Work task =
From the records below, set down exactly the lines starting with the line that contains "if a > 1e-6 and" and going on through the line that contains "x += sx * (EDGE_X[i] *". Nothing else is wanted.
++++++
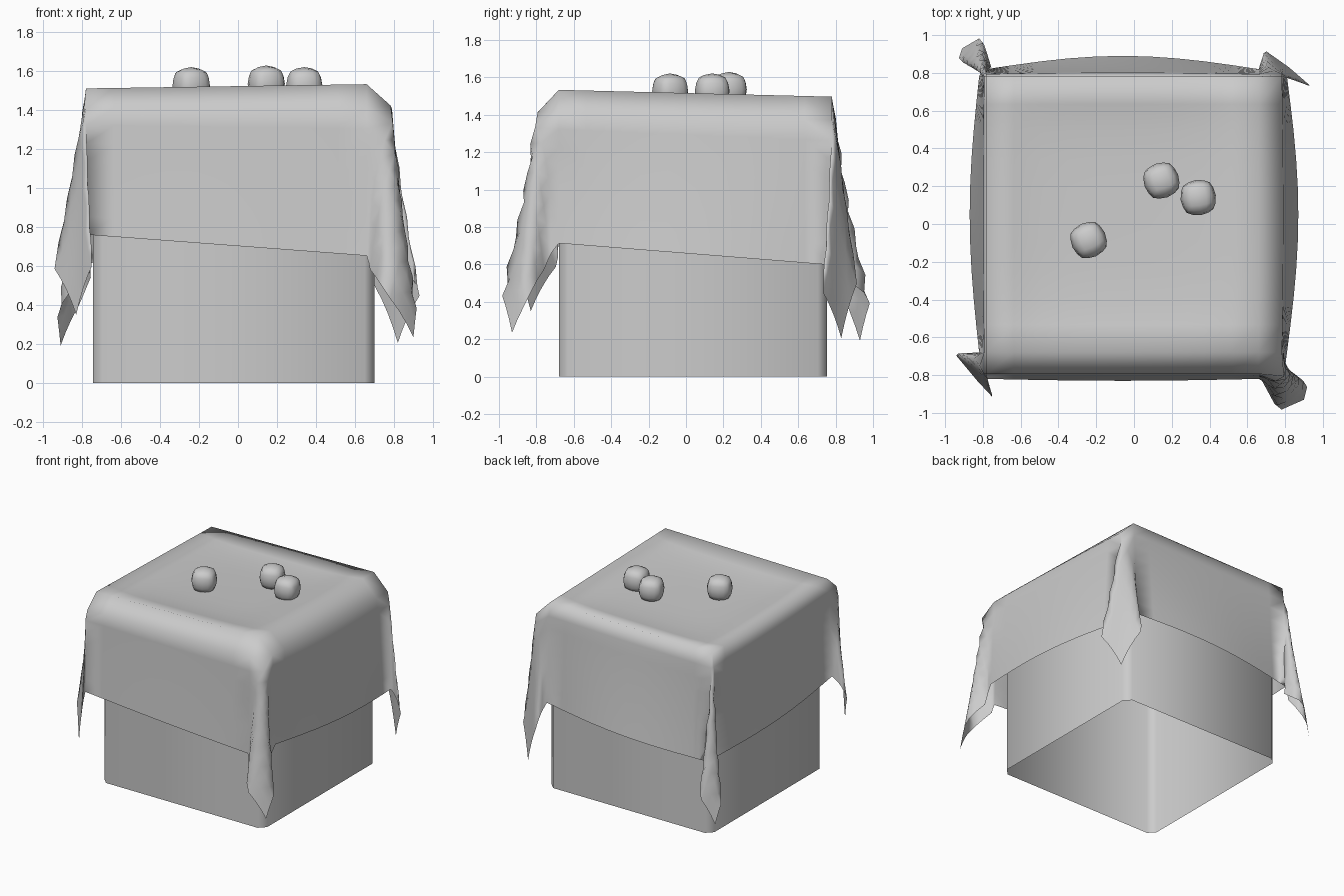
import bpy, math
from mathutils import Vector, Matrix

if "Cube" in bpy.data.objects:
    bpy.data.objects.remove(bpy.data.objects["Cube"])


def add_object(name, verts, faces, angle=None):
    mesh = bpy.data.meshes.new(name)
    mesh.from_pydata(verts, [], faces)
    mesh.update()
    obj = bpy.data.objects.new(name, mesh)
    bpy.context.collection.objects.link(obj)
    bpy.ops.object.select_all(action='DESELECT')
    obj.select_set(True)
    bpy.context.view_layer.objects.active = obj
    if angle is None:
        bpy.ops.object.shade_smooth()
    else:
        bpy.ops.object.shade_smooth_by_angle(angle=math.radians(angle))
    return obj


# Table block: chamfered upright edges, open underneath
X0, X1, Y0, Y1, C, H = -0.745, 0.70, -0.68, 0.755, 0.05, 1.42
ring = [(X0 + C, Y0), (X1 - C, Y0), (X1, Y0 + C), (X1, Y1 - C),
        (X1 - C, Y1), (X0 + C, Y1), (X0, Y1 - C), (X0, Y0 + C)]
verts = [(x, y, z) for z in (0, H) for x, y in ring]
faces = [(i, (i + 1) % 8, (i + 1) % 8 + 8, i + 8) for i in range(8)]
faces.append(tuple(range(8, 16)))
add_object("table_block", verts, faces, 50)

# Cloth: flat top area, drop length D, fold profiles of the hanging corners
FX, FY, D = (-0.78, 0.66), (-0.68, 0.78), 0.83
EDGE_X, EDGE_Y = (0.01, 0.12), (0.11, 0.01)        # rounding at left/right, front/back
FLARE_X, FLARE_Y = (0.08, 0.09), (0.04, 0.10)
# drop length at each corner along its x side and its y side
DROP = {(0, 0): (0.77, 0.75), (1, 0): (0.82, 0.88),
        (1, 1): (0.90, 0.79), (0, 1): (0.82, 0.86)}
SINGLE = [(0, .03, 0), (.25, .02, .02), (.4, .14, .08), (.5, .12, .14),
          (.65, .02, .2), (.8, -.03, .04), (1, 0, .03)]
DOUBLE = [(0, .03, 0), (.3, .16, -.06), (.5, .04, .04), (.7, -.04, .13), (1, 0, .03)]


def sample(profile, k):
    for (k0, a0, b0), (k1, a1, b1) in zip(profile, profile[1:]):
        if k <= k1:
            f = (k - k0) / (k1 - k0)
            return a0 + (a1 - a0) * f, b0 + (b1 - b0) * f
    return profile[-1][1:]


def lerp(a, b, f):
    return a + (b - a) * f


def top_z(x, y):
    nx = 2 * (x - FX[0]) / (FX[1] - FX[0]) - 1
    ny = 2 * (y - FY[0]) / (FY[1] - FY[0]) - 1
    sag = 0.05 * (1 - nx ** 4) * (1 - ny ** 4)
    return 1.505 + 0.015 * x - 0.025 * (y - 0.05) - sag


def hang(r, t):
    return r - 0.06 * min(1, r / 0.16) * (1 - t)


def cloth_point(u, v):
    x, y = min(max(u, FX[0]), FX[1]), min(max(v, FY[0]), FY[1])
    a, b = abs(u - x), abs(v - y)
    z = top_z(x, y)
    i, j = int(u > 0), int(v > 0)
    sx, sy = 2 * i - 1, 2 * j - 1
    t = max(a, b) / D
    w = t ** 1.3
    if a > 1e-6 and b > 1e-6:                      # folded corner
        k = math.atan2(b, a) / (math.pi / 2)
        r = math.hypot(a, b) * lerp(*DROP[i, j], k) / D
        ox, oy = sample(DOUBLE if i == j else SINGLE, k)
        x += sx * (EDGE_X[i] * min(1, 2 - 2 * k) + ox * w)
        y += sy * (EDGE_Y[j] * min(1, 2 * k) + oy * w)
        z -= hang(r, t) * (1 + 0.08 * math.sin(math.pi * k))
    elif a > 1e-6:                                 # left and right sides
        s = (v - FY[0]) / (FY[1] - FY[0])
        x += sx * (EDGE_X[i] + lerp(0.03, FLARE_X[i], math.sin(math.pi * s)) * w)
        z -= hang(a * lerp(DROP[i, 0][0], DROP[i, 1][0], s) / D, t)
    elif b > 1e-6:                                 # front and back sides
        s = (u - FX[0]) / (FX[1] - FX[0])
        y += sy * (EDGE_Y[j] + lerp(0.03, FLARE_Y[j], math.sin(math.pi * s)) * w)
        z -= hang(b * lerp(DROP[0, j][1], DROP[1, j][1], s) / D, t)
    return x, y, z


def stations(lo, hi):
    outer = [0.16 + (D - 0.16) * i / 7 for i in range(8)]
    return ([lo - d for d in reversed(outer)]
            + [lerp(lo, hi, i / 10) for i in range(11)]
            + [hi + d for d in outer])


us, vs = stations(*FX), stations(*FY)
n = len(us)
verts = [cloth_point(u, v) for v in vs for u in us]
faces = [(j * n + i, j * n + i + 1, (j + 1) * n + i + 1, (j + 1) * n + i)
         for j in range(n - 1) for i in range(n - 1)]
add_object("cloth", verts, faces)


# Pebbles: rounded cubes resting on the cloth
def pebble(name, loc, turn, r=0.094):
    bpy.ops.mesh.primitive_cube_add(size=2)
    obj = bpy.context.object
    obj.name = name
    bpy.ops.object.mode_set(mode='EDIT')
    bpy.ops.mesh.subdivide(number_cuts=3)
    bpy.ops.object.mode_set(mode='OBJECT')
    rot = Matrix.Rotation(math.radians(turn), 3, 'Z')
    for v in obj.data.vertices:
        v.co = rot @ (v.co.normalized() * 0.82 + v.co * 0.18) * r
    obj.location = Vector(loc)
    bpy.ops.object.shade_smooth()


pebble("pebble_left", (-0.24, -0.085, 1.527), 25)
pebble("pebble_back", (0.145, 0.23, 1.535), 20)
pebble("pebble_right", (0.34, 0.14, 1.527), 8)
++++++
Result of this task =
    if a > 1e-6 and b > 1e-6:                      # folded corner
        k = math.atan2(b, a) / (math.pi / 2)
        r = math.hypot(a, b) * lerp(*DROP[i, j], k) / D
        ox, oy = sample(DOUBLE if i == j else SINGLE, k)
        x += sx * (EDGE_X[i] * min(1, 2 - 2 * k) + ox * w)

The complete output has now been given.